"The Wisest Fool: The Lavish Life of James VI and I" by Steven Veerapen is a truly superb biography of one of the key figures in Scottish - and perhaps to a lesser extent English - history. When King James VI of Scotland inherited from Elizabeth I the crowns of England and Ireland on her death in 1603 he unified the crowns of the three kingdoms as James VI and I and they have remained unified ever since. From a Scottish perspective James always feels like something of a missed opportunity. Despite his Scottish heritage, there's always the sense that he took the view - perhaps inherited from his mother, Mary Queen of Scots, and certainly passed down to later Stuart kings and pretenders - that the crown of Scotland was only really a stepping stone en route to the real prize, the crown of England. Or is this being unfair to him?
Steven Veerapen's biography of James VI/I is so good that it seems likely to become the definitive work about the life of a much maligned and perhaps poorly understood character. The quality of the research underpinning this book feels outstanding. But research is only one part of producing a good biography. The two other factors that make "The Wisest Fool: The Lavish Life of James VI and I" stand out are the author's balanced approach to his subject and his ability to write so clearly and vividly. This is a book that is so well written that it's easy to become involved in the flow of the real human experiences that lay behind the words. The author has a fine track record as a historical novelist and the skills he has learned in producing fiction have served him well in telling this very real story about a very real man. The result is a biography that has been written to be read: not just to decorate the book shelf at the end of the room. It's a book we'd recommend to anyone with an interest in Scottish history and especially in the story of our relationship with England and the story of the Stuart dynasty.

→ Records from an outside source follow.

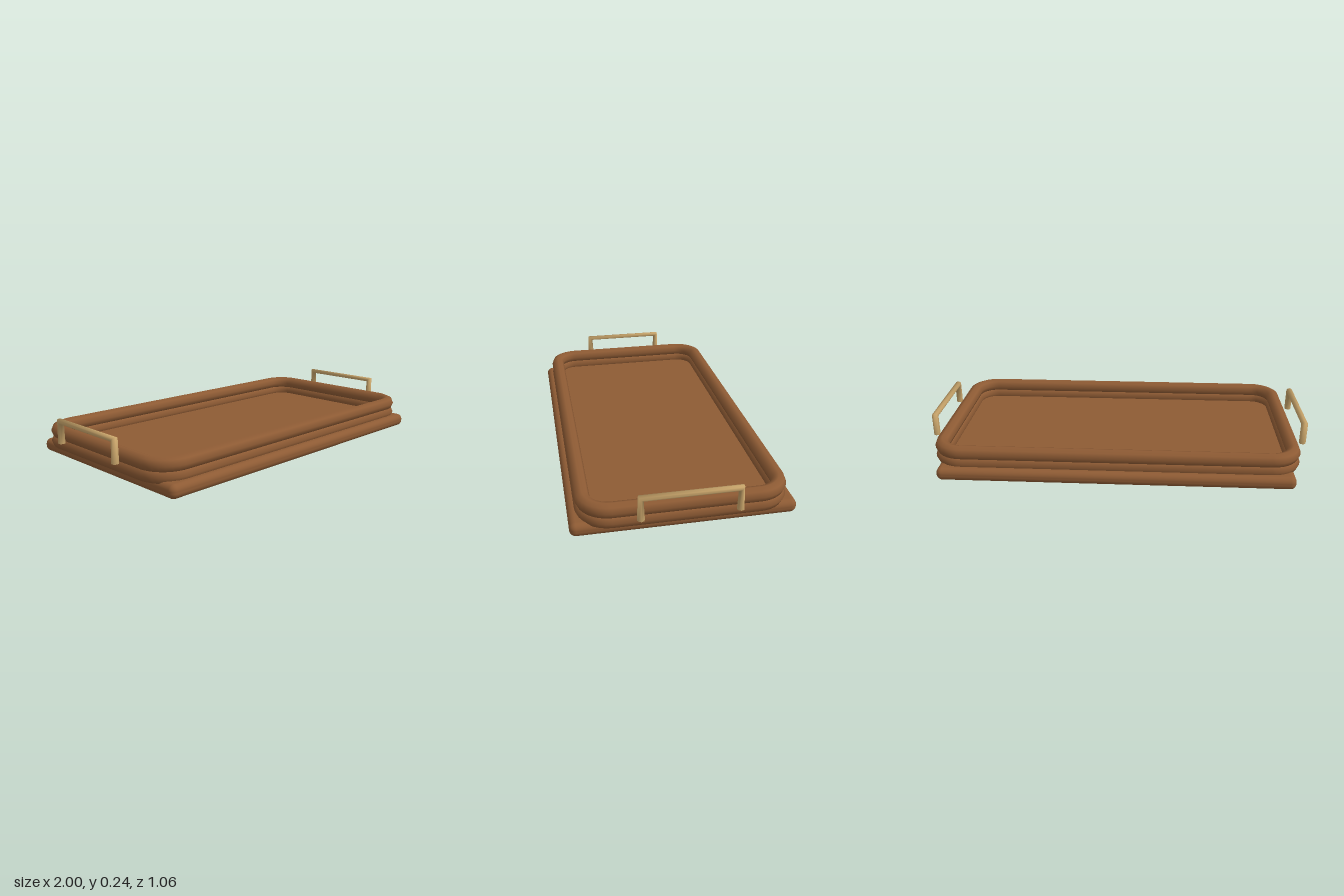
import * as THREE from 'three';
import { RoundedBoxGeometry } from 'three/addons/geometries/RoundedBoxGeometry.js';

// Polyline whose samples land on its corners, with mitred tangents there
class MitredPath extends THREE.Curve {
  constructor(points) {
    super();
    this.points = points;
  }
  getPointAt(u, target = new THREE.Vector3()) {
    const n = this.points.length - 1;
    const s = u * n;
    const i = Math.min(Math.floor(s + 1e-6), n - 1);
    return target.lerpVectors(this.points[i], this.points[i + 1], s - i);
  }
  getTangentAt(u, target = new THREE.Vector3()) {
    const a = this.getPointAt(Math.max(u - 0.01, 0));
    const b = this.getPointAt(u);
    const c = this.getPointAt(Math.min(u + 0.01, 1));
    return target.subVectors(c, b).normalize().add(b.sub(a).normalize()).normalize();
  }
}

// Horizontal rounded rectangle with half sizes w, d and corner radius r
function roundedLoop(w, d, r) {
  const path = new THREE.CurvePath();
  const corners = [[1, 1], [-1, 1], [-1, -1], [1, -1]];
  const k = r * 0.4477;
  const v = (x, z) => new THREE.Vector3(x, 0, z);
  const ends = corners.map(([sx, sz]) => {
    const onSide = [v(sx * w, sz * (d - r)), v(sx * w, sz * (d - k))];
    const onFront = [v(sx * (w - r), sz * d), v(sx * (w - k), sz * d)];
    return sx * sz > 0 ? [onSide, onFront] : [onFront, onSide];
  });
  ends.forEach(([from, to], i) => {
    path.add(new THREE.CubicBezierCurve3(from[0], from[1], to[1], to[0]));
    path.add(new THREE.LineCurve3(to[0], ends[(i + 1) % 4][0][0]));
  });
  return path;
}

export function createModel() {
  const model = new THREE.Group();
  model.name = 'servingTray';

  const wood = new THREE.MeshStandardMaterial({ color: 0x8e5b34 });
  wood.name = 'brown wood';
  const brass = new THREE.MeshStandardMaterial({ color: 0xc8a46a, side: THREE.DoubleSide });
  brass.name = 'pale brass';

  const add = (name, geometry, material, x, y, z) => {
    const mesh = new THREE.Mesh(geometry, material);
    mesh.name = name;
    mesh.position.set(x, y, z);
    model.add(mesh);
  };

  // Base board
  add('base', new RoundedBoxGeometry(1.82, 0.068, 1.064, 4, 0.03), wood, 0, 0.037, 0);

  // Two stacked rim mouldings
  const rim = new THREE.TubeGeometry(roundedLoop(0.91, 0.463, 0.12), 220, 0.037, 8, true);
  add('lowerRim', rim, wood, 0, 0.085, 0);
  add('upperRim', rim, wood, 0, 0.138, 0);

  // Handles, one beyond each end
  const handlePath = new MitredPath([
    new THREE.Vector3(0, 0.12, 0.225),
    new THREE.Vector3(0, 0.231, 0.225),
    new THREE.Vector3(0, 0.231, -0.225),
    new THREE.Vector3(0, 0.12, -0.225),
  ]);
  const handle = new THREE.TubeGeometry(handlePath, 3, 0.018, 8, false);
  add('leftHandle', handle, brass, 0.982, 0, 0);
  add('rightHandle', handle, brass, -0.982, 0, 0);

  return model;
}
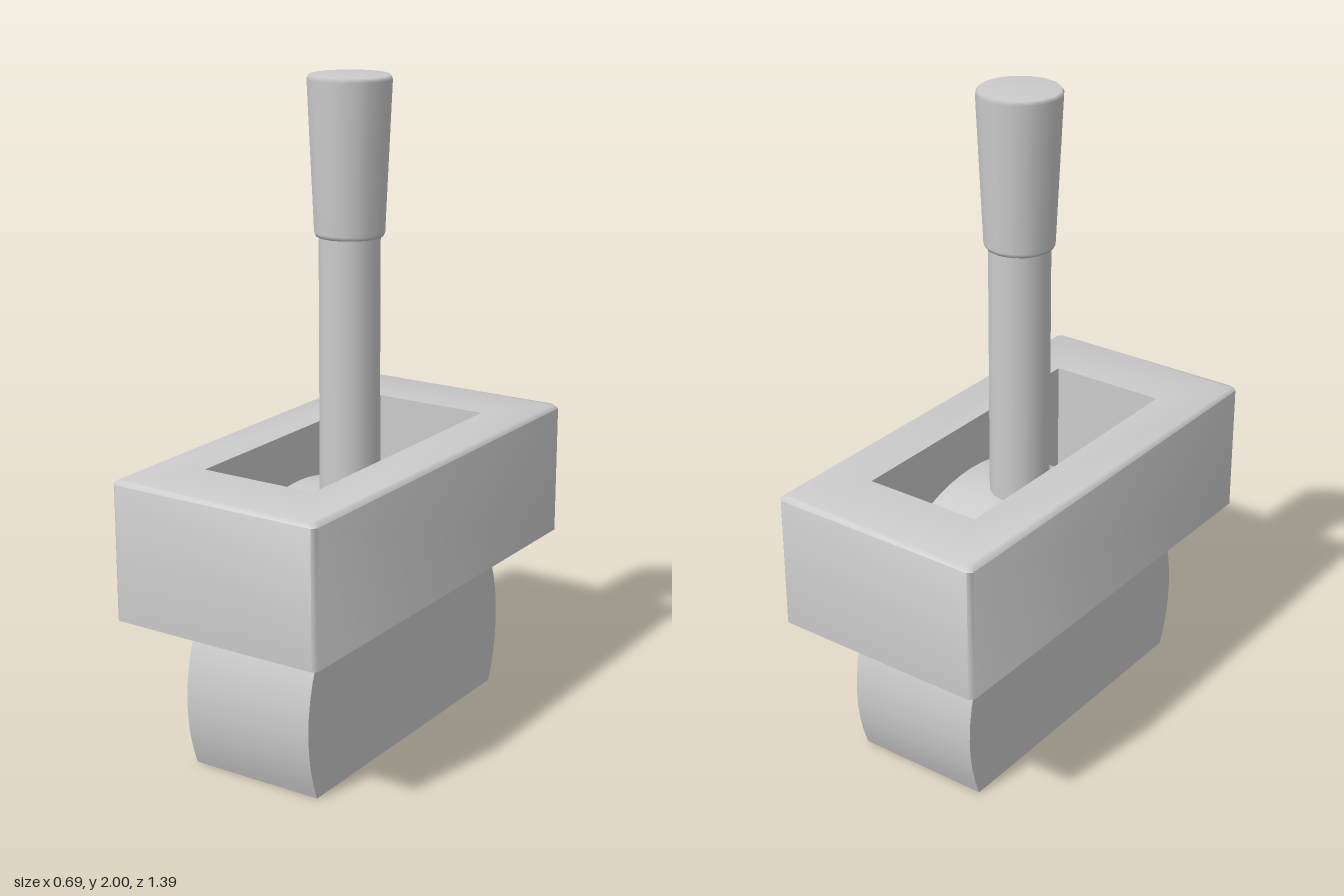
import * as THREE from 'three';
import { toCreasedNormals } from 'three/addons/utils/BufferGeometryUtils.js';

const SIDES = 16;
const HOUSING_BASE = 0.492;
const HOLE_X = 0.187, HOLE_Z = 0.468;
const material = new THREE.MeshStandardMaterial({ color: 0xcccccc });

function add(group, name, geometry, y = 0) {
  const mesh = new THREE.Mesh(geometry, material);
  mesh.name = name;
  mesh.position.y = y;
  group.add(mesh);
}

// Rectangle with chamfered corners
function chamferedRect(hx, hy, c) {
  return new THREE.Shape([
    [hx, -hy + c], [hx, hy - c], [hx - c, hy], [-hx + c, hy],
    [-hx, hy - c], [-hx, -hy + c], [-hx + c, -hy], [hx - c, -hy],
  ].map(([x, y]) => new THREE.Vector2(x, y)));
}

// Open-topped frame with a small chamfer around its upper outer edge
function housingGeometry() {
  const height = 0.42, bevel = 0.011;
  const shape = chamferedRect(0.346, 0.695, 0.013);
  shape.holes.push(new THREE.Path([
    new THREE.Vector2(-HOLE_X, -HOLE_Z), new THREE.Vector2(-HOLE_X, HOLE_Z),
    new THREE.Vector2(HOLE_X, HOLE_Z), new THREE.Vector2(HOLE_X, -HOLE_Z),
  ]));
  const geo = new THREE.ExtrudeGeometry(shape, { depth: height, steps: 2, bevelEnabled: false });
  const p = geo.attributes.position;
  for (let i = 0; i < p.count; i++) {
    const x = p.getX(i), y = p.getY(i), z = p.getZ(i);
    if (Math.abs(z - height / 2) < 0.01) p.setZ(i, height - bevel);
    else if (z > height / 2 && Math.abs(x) > 0.3) {
      p.setXY(i, x - Math.sign(x) * bevel, y - Math.sign(y) * bevel);
    }
  }
  geo.rotateX(-Math.PI / 2);
  return toCreasedNormals(geo, 0.85);
}

// Round drum cut flat at the bottom, extruded across x
function drumGeometry() {
  const r = 0.54, cy = 0.21, width = 0.43;
  const start = -Math.asin(cy / r);
  const shape = new THREE.Shape();
  shape.absarc(0, cy, r, start, Math.PI - start, false);
  const geo = new THREE.ExtrudeGeometry(shape, { depth: width, bevelEnabled: false, curveSegments: 20 });
  geo.translate(0, 0, -width / 2).rotateY(Math.PI / 2);
  return toCreasedNormals(geo, 0.6);
}

export function createModel() {
  const group = new THREE.Group();
  group.name = 'leverSwitch';

  add(group, 'housing', housingGeometry(), HOUSING_BASE);

  // Thin floor closing the slot around the drum
  add(group, 'housingFloor', new THREE.BoxGeometry(2 * HOLE_X, 0.02, 2 * HOLE_Z), HOUSING_BASE + 0.01);
  add(group, 'drum', drumGeometry());

  // Lever shaft rising from the drum
  add(group, 'leverShaft', new THREE.CylinderGeometry(0.092, 0.092, 0.86, SIDES), 1.13);

  // Flared grip with softened rims
  const profile = [[0, 1.535], [0.099, 1.535], [0.105, 1.547], [0.125, 1.988], [0.118, 2], [0, 2]];
  add(group, 'leverGrip', new THREE.LatheGeometry(profile.map(([x, y]) => new THREE.Vector2(x, y)), SIDES));

  return group;
}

You get a good sense of the author's approach to his subject from the publisher's blurb: "James VI and I, the first monarch to reign over Scotland, England and Ireland, has long endured a mixed reputation. To many, he is simply the homosexual King, the inveterate witch-roaster, the smelly sovereign who never washed, the colourless man behind the authorised Bible bearing his name, or the drooling fool whose speech could barely be understood. For too long, he has paled in comparison to his more celebrated Tudor and Stuart forebears. But who was he really? To what extent have myth, anecdote, and rumour obscured him? In this new and ground-breaking biography, James’s story is laid bare and a welter of scurrilous, outrageous assumptions penned by his political opponents put to rest. What emerges is a portrait of Elizabeth I's successor as his contemporaries knew him: a gregarious, idealistic man obsessed with the idea of family, whose personal and political goals could never match up to reality. With reference to letters, libels and state papers, it casts fresh light on the personal, domestic, international and sexual politics of this misunderstood sovereign."